### Collected data
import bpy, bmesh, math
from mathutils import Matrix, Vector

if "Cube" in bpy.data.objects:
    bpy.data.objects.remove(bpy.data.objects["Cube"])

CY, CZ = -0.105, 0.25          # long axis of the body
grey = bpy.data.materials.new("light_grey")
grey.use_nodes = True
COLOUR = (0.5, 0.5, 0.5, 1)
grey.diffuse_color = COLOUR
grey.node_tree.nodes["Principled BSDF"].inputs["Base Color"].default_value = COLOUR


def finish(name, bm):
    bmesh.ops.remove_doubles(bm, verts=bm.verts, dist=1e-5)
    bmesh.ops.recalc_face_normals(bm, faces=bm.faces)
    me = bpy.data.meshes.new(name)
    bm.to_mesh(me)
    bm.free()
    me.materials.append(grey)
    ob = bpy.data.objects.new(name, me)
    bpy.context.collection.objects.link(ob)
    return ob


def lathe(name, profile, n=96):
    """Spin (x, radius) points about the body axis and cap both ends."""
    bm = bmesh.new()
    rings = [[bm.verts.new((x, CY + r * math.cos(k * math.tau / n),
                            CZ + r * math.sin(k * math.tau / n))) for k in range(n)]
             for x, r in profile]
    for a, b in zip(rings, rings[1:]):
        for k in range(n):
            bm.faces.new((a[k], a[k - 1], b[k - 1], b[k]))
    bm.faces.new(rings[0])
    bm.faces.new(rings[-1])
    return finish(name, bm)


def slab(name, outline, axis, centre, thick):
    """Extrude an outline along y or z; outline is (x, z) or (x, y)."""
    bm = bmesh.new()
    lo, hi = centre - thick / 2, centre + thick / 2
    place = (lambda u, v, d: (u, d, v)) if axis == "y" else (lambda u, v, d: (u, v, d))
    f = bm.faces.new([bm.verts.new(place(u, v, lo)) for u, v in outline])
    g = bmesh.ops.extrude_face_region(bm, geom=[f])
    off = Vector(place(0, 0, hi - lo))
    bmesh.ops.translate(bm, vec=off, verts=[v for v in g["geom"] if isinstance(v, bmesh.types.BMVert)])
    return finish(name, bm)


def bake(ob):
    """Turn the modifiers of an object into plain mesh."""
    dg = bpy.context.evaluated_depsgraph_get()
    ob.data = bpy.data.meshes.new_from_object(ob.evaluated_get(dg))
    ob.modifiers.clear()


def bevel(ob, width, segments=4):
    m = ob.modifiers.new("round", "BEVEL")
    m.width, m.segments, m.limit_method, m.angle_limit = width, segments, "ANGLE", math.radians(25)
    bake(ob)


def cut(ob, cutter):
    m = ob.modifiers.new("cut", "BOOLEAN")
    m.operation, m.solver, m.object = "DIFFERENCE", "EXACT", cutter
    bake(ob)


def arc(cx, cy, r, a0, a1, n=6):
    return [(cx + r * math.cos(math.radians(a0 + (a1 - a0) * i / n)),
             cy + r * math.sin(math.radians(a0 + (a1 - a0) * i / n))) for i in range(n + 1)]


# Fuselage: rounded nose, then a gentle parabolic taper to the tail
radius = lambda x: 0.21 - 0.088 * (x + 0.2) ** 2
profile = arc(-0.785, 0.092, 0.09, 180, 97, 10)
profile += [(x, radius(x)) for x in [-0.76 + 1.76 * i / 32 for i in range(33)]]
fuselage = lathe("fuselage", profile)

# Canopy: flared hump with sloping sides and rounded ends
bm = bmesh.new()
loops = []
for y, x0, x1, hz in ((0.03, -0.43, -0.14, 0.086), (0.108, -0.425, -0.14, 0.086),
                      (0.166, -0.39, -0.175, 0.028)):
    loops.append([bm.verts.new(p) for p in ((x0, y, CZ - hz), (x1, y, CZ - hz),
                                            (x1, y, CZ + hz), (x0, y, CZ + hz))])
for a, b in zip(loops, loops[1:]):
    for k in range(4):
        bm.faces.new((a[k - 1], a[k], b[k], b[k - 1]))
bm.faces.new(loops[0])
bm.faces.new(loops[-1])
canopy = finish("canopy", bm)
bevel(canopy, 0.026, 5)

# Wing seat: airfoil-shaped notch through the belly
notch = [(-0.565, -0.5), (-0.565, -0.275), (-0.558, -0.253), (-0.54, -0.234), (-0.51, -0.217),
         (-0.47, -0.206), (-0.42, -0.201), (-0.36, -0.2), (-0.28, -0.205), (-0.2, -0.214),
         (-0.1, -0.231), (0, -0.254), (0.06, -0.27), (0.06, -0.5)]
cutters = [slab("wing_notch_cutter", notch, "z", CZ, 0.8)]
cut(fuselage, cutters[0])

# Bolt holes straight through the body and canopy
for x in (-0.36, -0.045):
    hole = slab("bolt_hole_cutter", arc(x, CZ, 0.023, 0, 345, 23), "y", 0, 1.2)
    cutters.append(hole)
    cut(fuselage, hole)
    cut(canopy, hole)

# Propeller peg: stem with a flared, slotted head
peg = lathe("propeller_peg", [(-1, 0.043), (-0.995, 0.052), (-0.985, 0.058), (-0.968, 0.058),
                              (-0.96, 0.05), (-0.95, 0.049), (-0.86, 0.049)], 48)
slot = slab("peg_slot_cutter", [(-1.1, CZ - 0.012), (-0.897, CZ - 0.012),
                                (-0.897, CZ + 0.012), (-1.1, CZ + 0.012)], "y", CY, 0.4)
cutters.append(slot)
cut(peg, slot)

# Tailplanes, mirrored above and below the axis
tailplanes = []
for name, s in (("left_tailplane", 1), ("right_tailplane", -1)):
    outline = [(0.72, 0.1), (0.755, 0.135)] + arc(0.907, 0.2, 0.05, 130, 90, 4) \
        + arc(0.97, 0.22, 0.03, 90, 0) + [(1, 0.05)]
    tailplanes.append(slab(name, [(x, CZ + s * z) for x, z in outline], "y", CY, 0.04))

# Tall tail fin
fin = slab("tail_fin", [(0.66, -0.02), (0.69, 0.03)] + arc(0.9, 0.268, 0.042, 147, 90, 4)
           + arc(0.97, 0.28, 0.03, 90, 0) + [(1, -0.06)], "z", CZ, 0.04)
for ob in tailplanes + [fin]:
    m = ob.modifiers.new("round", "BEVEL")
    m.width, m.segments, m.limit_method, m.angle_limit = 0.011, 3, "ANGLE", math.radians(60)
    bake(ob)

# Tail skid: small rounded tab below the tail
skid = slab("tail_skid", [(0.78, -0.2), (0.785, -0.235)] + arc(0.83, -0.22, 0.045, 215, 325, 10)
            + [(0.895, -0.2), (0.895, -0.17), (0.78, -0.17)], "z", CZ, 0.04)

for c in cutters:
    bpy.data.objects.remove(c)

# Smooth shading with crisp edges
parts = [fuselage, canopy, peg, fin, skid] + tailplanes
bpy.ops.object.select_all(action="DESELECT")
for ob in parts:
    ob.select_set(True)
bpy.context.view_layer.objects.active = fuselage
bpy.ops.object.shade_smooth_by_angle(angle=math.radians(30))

### TASK GOAL
Each line above is to be reproduced exactly. Leave none out.

### YOUR SOLUTION
import bpy, bmesh, math
from mathutils import Matrix, Vector

if "Cube" in bpy.data.objects:
    bpy.data.objects.remove(bpy.data.objects["Cube"])

CY, CZ = -0.105, 0.25          # long axis of the body
grey = bpy.data.materials.new("light_grey")
grey.use_nodes = True
COLOUR = (0.5, 0.5, 0.5, 1)
grey.diffuse_color = COLOUR
grey.node_tree.nodes["Principled BSDF"].inputs["Base Color"].default_value = COLOUR


def finish(name, bm):
    bmesh.ops.remove_doubles(bm, verts=bm.verts, dist=1e-5)
    bmesh.ops.recalc_face_normals(bm, faces=bm.faces)
    me = bpy.data.meshes.new(name)
    bm.to_mesh(me)
    bm.free()
    me.materials.append(grey)
    ob = bpy.data.objects.new(name, me)
    bpy.context.collection.objects.link(ob)
    return ob


def lathe(name, profile, n=96):
    """Spin (x, radius) points about the body axis and cap both ends."""
    bm = bmesh.new()
    rings = [[bm.verts.new((x, CY + r * math.cos(k * math.tau / n),
                            CZ + r * math.sin(k * math.tau / n))) for k in range(n)]
             for x, r in profile]
    for a, b in zip(rings, rings[1:]):
        for k in range(n):
            bm.faces.new((a[k], a[k - 1], b[k - 1], b[k]))
    bm.faces.new(rings[0])
    bm.faces.new(rings[-1])
    return finish(name, bm)


def slab(name, outline, axis, centre, thick):
    """Extrude an outline along y or z; outline is (x, z) or (x, y)."""
    bm = bmesh.new()
    lo, hi = centre - thick / 2, centre + thick / 2
    place = (lambda u, v, d: (u, d, v)) if axis == "y" else (lambda u, v, d: (u, v, d))
    f = bm.faces.new([bm.verts.new(place(u, v, lo)) for u, v in outline])
    g = bmesh.ops.extrude_face_region(bm, geom=[f])
    off = Vector(place(0, 0, hi - lo))
    bmesh.ops.translate(bm, vec=off, verts=[v for v in g["geom"] if isinstance(v, bmesh.types.BMVert)])
    return finish(name, bm)


def bake(ob):
    """Turn the modifiers of an object into plain mesh."""
    dg = bpy.context.evaluated_depsgraph_get()
    ob.data = bpy.data.meshes.new_from_object(ob.evaluated_get(dg))
    ob.modifiers.clear()


def bevel(ob, width, segments=4):
    m = ob.modifiers.new("round", "BEVEL")
    m.width, m.segments, m.limit_method, m.angle_limit = width, segments, "ANGLE", math.radians(25)
    bake(ob)


def cut(ob, cutter):
    m = ob.modifiers.new("cut", "BOOLEAN")
    m.operation, m.solver, m.object = "DIFFERENCE", "EXACT", cutter
    bake(ob)


def arc(cx, cy, r, a0, a1, n=6):
    return [(cx + r * math.cos(math.radians(a0 + (a1 - a0) * i / n)),
             cy + r * math.sin(math.radians(a0 + (a1 - a0) * i / n))) for i in range(n + 1)]


# Fuselage: rounded nose, then a gentle parabolic taper to the tail
radius = lambda x: 0.21 - 0.088 * (x + 0.2) ** 2
profile = arc(-0.785, 0.092, 0.09, 180, 97, 10)
profile += [(x, radius(x)) for x in [-0.76 + 1.76 * i / 32 for i in range(33)]]
fuselage = lathe("fuselage", profile)

# Canopy: flared hump with sloping sides and rounded ends
bm = bmesh.new()
loops = []
for y, x0, x1, hz in ((0.03, -0.43, -0.14, 0.086), (0.108, -0.425, -0.14, 0.086),
                      (0.166, -0.39, -0.175, 0.028)):
    loops.append([bm.verts.new(p) for p in ((x0, y, CZ - hz), (x1, y, CZ - hz),
                                            (x1, y, CZ + hz), (x0, y, CZ + hz))])
for a, b in zip(loops, loops[1:]):
    for k in range(4):
        bm.faces.new((a[k - 1], a[k], b[k], b[k - 1]))
bm.faces.new(loops[0])
bm.faces.new(loops[-1])
canopy = finish("canopy", bm)
bevel(canopy, 0.026, 5)

# Wing seat: airfoil-shaped notch through the belly
notch = [(-0.565, -0.5), (-0.565, -0.275), (-0.558, -0.253), (-0.54, -0.234), (-0.51, -0.217),
         (-0.47, -0.206), (-0.42, -0.201), (-0.36, -0.2), (-0.28, -0.205), (-0.2, -0.214),
         (-0.1, -0.231), (0, -0.254), (0.06, -0.27), (0.06, -0.5)]
cutters = [slab("wing_notch_cutter", notch, "z", CZ, 0.8)]
cut(fuselage, cutters[0])

# Bolt holes straight through the body and canopy
for x in (-0.36, -0.045):
    hole = slab("bolt_hole_cutter", arc(x, CZ, 0.023, 0, 345, 23), "y", 0, 1.2)
    cutters.append(hole)
    cut(fuselage, hole)
    cut(canopy, hole)

# Propeller peg: stem with a flared, slotted head
peg = lathe("propeller_peg", [(-1, 0.043), (-0.995, 0.052), (-0.985, 0.058), (-0.968, 0.058),
                              (-0.96, 0.05), (-0.95, 0.049), (-0.86, 0.049)], 48)
slot = slab("peg_slot_cutter", [(-1.1, CZ - 0.012), (-0.897, CZ - 0.012),
                                (-0.897, CZ + 0.012), (-1.1, CZ + 0.012)], "y", CY, 0.4)
cutters.append(slot)
cut(peg, slot)

# Tailplanes, mirrored above and below the axis
tailplanes = []
for name, s in (("left_tailplane", 1), ("right_tailplane", -1)):
    outline = [(0.72, 0.1), (0.755, 0.135)] + arc(0.907, 0.2, 0.05, 130, 90, 4) \
        + arc(0.97, 0.22, 0.03, 90, 0) + [(1, 0.05)]
    tailplanes.append(slab(name, [(x, CZ + s * z) for x, z in outline], "y", CY, 0.04))

# Tall tail fin
fin = slab("tail_fin", [(0.66, -0.02), (0.69, 0.03)] + arc(0.9, 0.268, 0.042, 147, 90, 4)
           + arc(0.97, 0.28, 0.03, 90, 0) + [(1, -0.06)], "z", CZ, 0.04)
for ob in tailplanes + [fin]:
    m = ob.modifiers.new("round", "BEVEL")
    m.width, m.segments, m.limit_method, m.angle_limit = 0.011, 3, "ANGLE", math.radians(60)
    bake(ob)

# Tail skid: small rounded tab below the tail
skid = slab("tail_skid", [(0.78, -0.2), (0.785, -0.235)] + arc(0.83, -0.22, 0.045, 215, 325, 10)
            + [(0.895, -0.2), (0.895, -0.17), (0.78, -0.17)], "z", CZ, 0.04)

for c in cutters:
    bpy.data.objects.remove(c)

# Smooth shading with crisp edges
parts = [fuselage, canopy, peg, fin, skid] + tailplanes
bpy.ops.object.select_all(action="DESELECT")
for ob in parts:
    ob.select_set(True)
bpy.context.view_layer.objects.active = fuselage
bpy.ops.object.shade_smooth_by_angle(angle=math.radians(30))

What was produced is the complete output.